The mysterious appeal of President Trump to the base
It is almost impossible for sane people to understand the appeal of Donald Trump to those who voted for him and who continue to support him. James Parker filed this report for The Atlantic to try to help us out.
It’s May 29, 1913, at the Théâtre des Champs-Élysées in Paris: the premiere of Stravinsky’s ballet Le Sacre du Printemps, with choreography by Vaslav Nijinsky. A bassoon plays a brief wooing motif, then the orchestra condenses into heavy-metal downstrokes, the crouched ballerinas unbend and start bouncing like pagan robots, and boom, the place erupts. Roarings, punch-ups; someone (so goes the legend) challenges someone else to a duel. Scandalised tuxedoed oldsters are having it out with exulting avant-gardists—described by one observer as “radical Stravinskyites in soft caps.”
Or try this: It’s December 1, 1976, teatime in Britain, and the Sex Pistols and their entourage are being interviewed on live television. The beery drawl of Pistols guitarist Steve Jones filters louchely from the TV set: “You dirty fucker,” he says to the host, Bill Grundy. Then he reconsiders: “What a fucking rotter.” Gleeful giggles spread through the menagerie of punk rockers gathered behind the band. And somewhere deep in the folds of England, in a darkening living room, a truck driver named James Holmes surges from his chair and puts his boot through the TV screen.
They seem far away, don’t they, these primal scenes of culture clash? Very binary. Very 20th century. Which side are you on? But imagine now that you could have it both ways—that you could simultaneously be the incensed everyman viewer and the tittering punker; the spluttering theatergoer and the soft-capped art hooligan. That you could lose yourself in a fine reactionary had-it-up-to-here fury while also fully savoring the rupture, the novelty, the aesthetic challenge of the moment. That would be something quite new. That would be irresistible. And that’s what Donald Trump has been doing for his fans.
Trump can’t go off message, because his message is “Look at me! I’m off message!”
To be clear: Donald Trump is not Igor Stravinsky. And although, yes, he boasted about the size of his ding-dong in the middle of a televised debate (kick in that screen!), he’s not a Sex Pistol either. Nonetheless, with his followers—about whom one should not generalise, except to say that most of them would rather be waterboarded than sit through an episode of Wait Wait … Don’t Tell Me!—he has co-created a space in American politics that is uniquely transgressive, volatile, carnivalesque, and (from a certain angle) punk rock. He’s done it by harping on America’s most conservative intuitions—“chaos in our communities,” barbarians at the border—while addressing us in a style that thrillingly breaches every convention of political presentation. It’s as if the Sex Pistols were singing about law and order instead of anarchy, as if their chart-busting (banned) single, God Save the Queen, were not a foamingly sarcastic diatribe but a sincere pledge of fealty to the monarch. Electrifying!

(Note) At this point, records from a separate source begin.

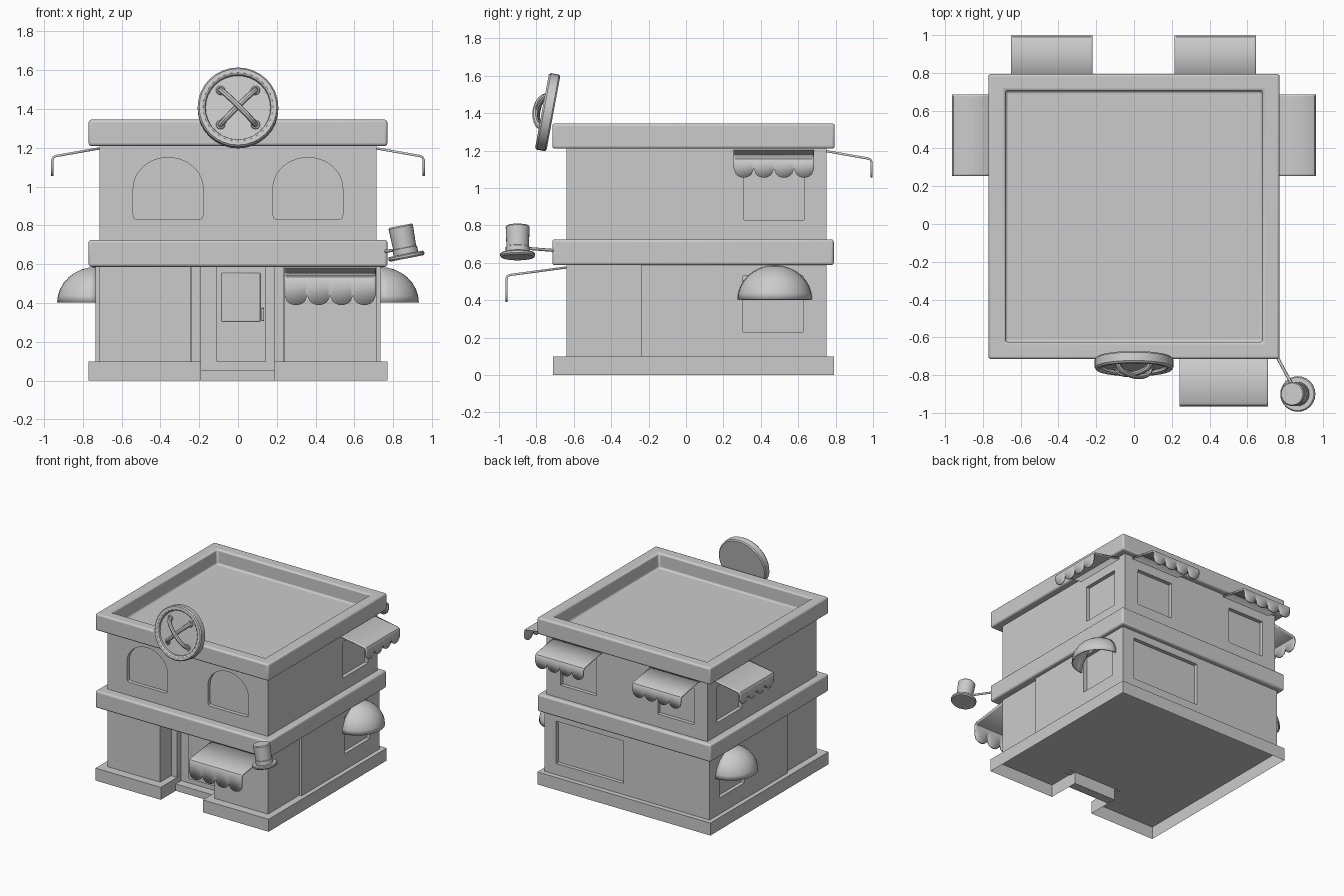
import bpy, bmesh, math
from mathutils import Matrix, Vector

if "Cube" in bpy.data.objects:
    bpy.data.objects.remove(bpy.data.objects["Cube"])


def finish(name, bm, smooth=False):
    bmesh.ops.recalc_face_normals(bm, faces=bm.faces)
    me = bpy.data.meshes.new(name)
    bm.to_mesh(me)
    bm.free()
    ob = bpy.data.objects.new(name, me)
    bpy.context.collection.objects.link(ob)
    if smooth:
        shade(ob)
    return ob


def shade(ob):
    bpy.ops.object.select_all(action='DESELECT')
    bpy.context.view_layer.objects.active = ob
    ob.select_set(True)
    bpy.ops.object.shade_smooth_by_angle(angle=math.radians(35))


def add_prism(bm, pts, a, b, mat=Matrix(), bottom=True):
    lo = [bm.verts.new(mat @ Vector((x, y, a))) for x, y in pts]
    hi = [bm.verts.new(mat @ Vector((x, y, b))) for x, y in pts]
    n = len(pts)
    for i in range(n):
        bm.faces.new((lo[i], lo[(i + 1) % n], hi[(i + 1) % n], hi[i]))
    bm.faces.new(hi)
    if bottom:
        bm.faces.new(lo[::-1])


def rect(x0, x1, y0, y1):
    return [(x0, y0), (x1, y0), (x1, y1), (x0, y1)]


def box(name, x0, x1, y0, y1, z0, z1, bevel=0):
    bm = bmesh.new()
    add_prism(bm, rect(x0, x1, y0, y1), z0, z1)
    ob = finish(name, bm)
    if bevel:
        m = ob.modifiers.new("bevel", 'BEVEL')
        m.width, m.segments = bevel, 3
        shade(ob)
    return ob


def lathe(name, prof, n):
    bm = bmesh.new()
    rings = []
    for r, h in prof:
        if r == 0:
            rings.append([bm.verts.new((0, 0, h))] * n)
        else:
            rings.append([bm.verts.new((r * math.cos(2 * math.pi * i / n),
                                        r * math.sin(2 * math.pi * i / n), h)) for i in range(n)])
    for A, B in zip(rings, rings[1:]):
        for i in range(n):
            j = (i + 1) % n
            bm.faces.new(list(dict.fromkeys((A[i], A[j], B[j], B[i]))))
    return finish(name, bm, True)


def tube(name, pts, radius):
    cu = bpy.data.curves.new(name, 'CURVE')
    cu.dimensions, cu.bevel_depth, cu.bevel_resolution, cu.use_fill_caps = '3D', radius, 2, True
    sp = cu.splines.new('POLY')
    sp.points.add(len(pts) - 1)
    for p, c in zip(sp.points, pts):
        p.co = (*c, 1)
    ob = bpy.data.objects.new(name, cu)
    bpy.context.collection.objects.link(ob)
    bpy.ops.object.select_all(action='DESELECT')
    bpy.context.view_layer.objects.active = ob
    ob.select_set(True)
    bpy.ops.object.convert(target='MESH')
    return bpy.context.object


# wall frames: local x along wall, local y up, local z outward
def wall(kind, d):
    ax = {'front': ((1, 0, 0), (0, -1, 0)), 'back': ((1, 0, 0), (0, 1, 0)),
          'right': ((0, 1, 0), (1, 0, 0)), 'left': ((0, 1, 0), (-1, 0, 0))}[kind]
    u, w = Vector(ax[0]), Vector(ax[1])
    m = Matrix((u, Vector((0, 0, 1)), w)).transposed().to_4x4()
    m.translation = w * d
    return m


def cut_windows(target, cuts):
    bm = bmesh.new()
    for kind, d, pts in cuts:
        add_prism(bm, pts, -0.03, 0.05, wall(kind, d))
    cutter = finish("window_cutter", bm)
    m = target.modifiers.new("windows", 'BOOLEAN')
    m.operation, m.solver, m.object = 'DIFFERENCE', 'EXACT', cutter
    bpy.ops.object.select_all(action='DESELECT')
    bpy.context.view_layer.objects.active = target
    bpy.ops.object.modifier_apply(modifier="windows")
    bpy.data.objects.remove(cutter)


# base plinth, open underneath, with entrance notch and step
bm = bmesh.new()
add_prism(bm, [(-.77, -.71), (-.19, -.71), (-.19, -.45), (.185, -.45), (.185, -.71),
               (.77, -.71), (.77, .79), (-.77, .79)], 0, .1, bottom=False)
finish("base_plinth", bm)
box("entrance_step", -.19, .185, -.52, -.45, 0, .055)

# ground floor: shop front with door recess, and rear walls
bm = bmesh.new()
add_prism(bm, [(-.715, -.64), (-.245, -.64), (-.245, -.45), (.24, -.45), (.24, -.64),
               (.715, -.64), (.715, -.24), (-.715, -.24)], .095, .6)
finish("shop_front", bm)
rear = box("ground_rear_walls", -.735, .735, -.24, .75, .095, .6)
cut_windows(rear, [('right', .735, rect(.305, .625, .23, .53)),
                   ('left', .735, rect(.305, .625, .23, .53)),
                   ('back', .75, rect(.03, .63, .19, .53))])

# door, posts, panel and handle
for n, x in (("left", -.217), ("right", .212)):
    box("door_post_" + n, x - .025, x + .025, -.5, -.45, .09, .6)
box("door_leaf", -.11, .145, -.47, -.44, .1, .59)
pane = box("door_panel", -.085, .115, -.478, -.46, .305, .555, .004)
box("door_handle", .12, .135, -.5, -.46, .31, .375, .004)

# bands and upper floor
box("middle_band", -.77, .77, -.715, .79, .587, .725, .014)
upper = box("upper_walls", -.715, .715, -.64, .75, .71, 1.22)


def arch(cx):
    pts = [(cx - .16, .83), (cx + .16, .83), (cx + .175, .837), (cx + .18, .855)]
    return pts + [(cx + .18 * math.cos(t), .99 + .16 * math.sin(t))
                  for t in [math.pi * i / 20 for i in range(21)]] + [(cx - .18, .855), (cx - .175, .837)]


cut_windows(upper, [('front', .64, arch(-.36)), ('front', .64, arch(.36)),
                    ('right', .715, rect(.31, .63, .83, 1.12)),
                    ('left', .715, rect(.31, .63, .83, 1.12)),
                    ('back', .75, rect(-.595, -.275, .83, 1.12)),
                    ('back', .75, rect(.27, .59, .83, 1.12))])

# parapet with sunken roof
bm = bmesh.new()
outer, inner = rect(-.77, .77, -.715, .795), rect(-.68, .68, -.625, .705)
loops = [[bm.verts.new((x, y, z)) for x, y in p] for p, z in
         ((outer, 1.21), (outer, 1.345), (inner, 1.345), (inner, 1.225))]
for A, B in zip(loops, loops[1:]):
    for i in range(4):
        bm.faces.new((A[i], A[(i + 1) % 4], B[(i + 1) % 4], B[i]))
bm.faces.new(loops[-1])
bm.faces.new(loops[0][::-1])
parapet = finish("parapet_roof", bm)
m = parapet.modifiers.new("bevel", 'BEVEL')
m.width, m.segments = .014, 3
shade(parapet)


# scalloped awnings
def awning(name, loc, turn, width, length, ztop, zedge, cusp, drop, scallops=4, seg=10):
    bm = bmesh.new()
    cols = []
    for i in range(scallops * seg + 1):
        t = (i % seg) / seg
        x = width * (i / (scallops * seg) - .5)
        low = cusp - drop * math.sqrt(max(0, 1 - (2 * t - 1) ** 2))
        prof = [(0, ztop), (-length + .02, zedge), (-length + .006, zedge - .006),
                (-length, zedge - .02), (-length, low)]
        cols.append([bm.verts.new((x, y, z)) for y, z in prof])
    for A, B in zip(cols, cols[1:]):
        for k in range(4):
            bm.faces.new((A[k], B[k], B[k + 1], A[k + 1]))
    ob = finish(name, bm)
    ob.location, ob.rotation_euler.z = loc, math.radians(turn)
    s = ob.modifiers.new("thickness", 'SOLIDIFY')
    s.thickness, s.offset = .012, 0
    shade(ob)


awning("front_awning", (.475, -.64, 0), 0, .47, .32, .575, .535, .44, .05)
for name, loc, turn in (("right_awning", (.715, .47, 0), 90), ("left_awning", (-.715, .47, 0), -90),
                        ("back_awning_left", (-.435, .75, 0), 180), ("back_awning_right", (.43, .75, 0), 180)):
    awning(name, loc, turn, .43, .242, 1.197, 1.158, 1.105, .05)

# quarter dome awnings over the side windows
for name, s in (("right_dome_awning", 1), ("left_dome_awning", -1)):
    bm = bmesh.new()
    bmesh.ops.create_uvsphere(bm, u_segments=32, v_segments=16, radius=1)
    bmesh.ops.delete(bm, geom=[v for v in bm.verts if v.co.z < -.01 or v.co.x * s < -.01], context='VERTS')
    bmesh.ops.transform(bm, matrix=Matrix.Diagonal((.195, .195, .178, 1)), verts=bm.verts)
    ob = finish(name, bm)
    ob.location = (s * .732, .475, .403)
    md = ob.modifiers.new("thickness", 'SOLIDIFY')
    md.thickness, md.offset = .01, 0
    shade(ob)

# button sign with crossed thread
place = Matrix.Translation((0, -.709, 1.4)) @ Matrix.Rotation(math.radians(79.5), 4, 'X')
parts = [lathe("button_sign", [(0, 0), (.2, 0), (.208, .008), (.208, .052), (.2, .062), (.18, .062),
                               (.17, .055), (.167, .04), (0, .04)], 32)]
for k, s in enumerate((1, -1)):
    pts = []
    for i in range(13):
        t = i / 6 - 1
        pts.append((.09 * t, .09 * t * s, .04 + (.045 + .012 * k) * math.sqrt(max(0, 1 - t * t))))
    parts.append(tube("thread_%d" % (k + 1), pts, .015))
    shade(parts[-1])
    for e in (-1, 1):
        bpy.ops.mesh.primitive_torus_add(major_radius=.018, minor_radius=.006, major_segments=16,
                                         minor_segments=6, location=(0, 0, 0))
        ring = bpy.context.object
        ring.name = "button_eyelet"
        ring.data.transform(Matrix.Translation((.09 * e, .09 * e * s, .042)))
        shade(ring)
        parts.append(ring)
for p in parts:
    p.matrix_world = place

# hanging hat sign and its rod
hat = lathe("hat_sign", [(0, 0), (.088, 0), (.094, .008), (.094, .018), (.088, .024), (.064, .024),
                         (.064, .055), (.06, .057), (.064, .165), (.058, .172), (0, .172)], 24)
hat.matrix_world = Matrix.Translation((.87, -.9, .63)) @ Matrix.Rotation(math.radians(-11), 4, 'Y')
tube("hat_rod", [(.75, -.69, .665), (.855, -.885, .68)], .008)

Trump-space is not democratic. It depends for its energy on the tyrannical emanations of the man at its centre, on the wattage of his big marmalade face and that dainty mobster thing he does with the thumb and forefinger of his right hand. But it is artistic. Within its precincts, the most vicious and nihilistic utterances retain a kind of innocent levity: They sound half-funny, theatrical, or merely petulant. The scapegoating and bullying are somehow childlike. This is why, so far, no political strategy has succeeded against him. It rolls on, his power grab, his wild Trumpian trundling toward the White House, because he’s not doing politics at all. He’s doing bad art. Terrible art. He can’t go off message, because his message is “Look at me! I’m off message!”
Full story in The Atlantic here.
Image from wiki commons.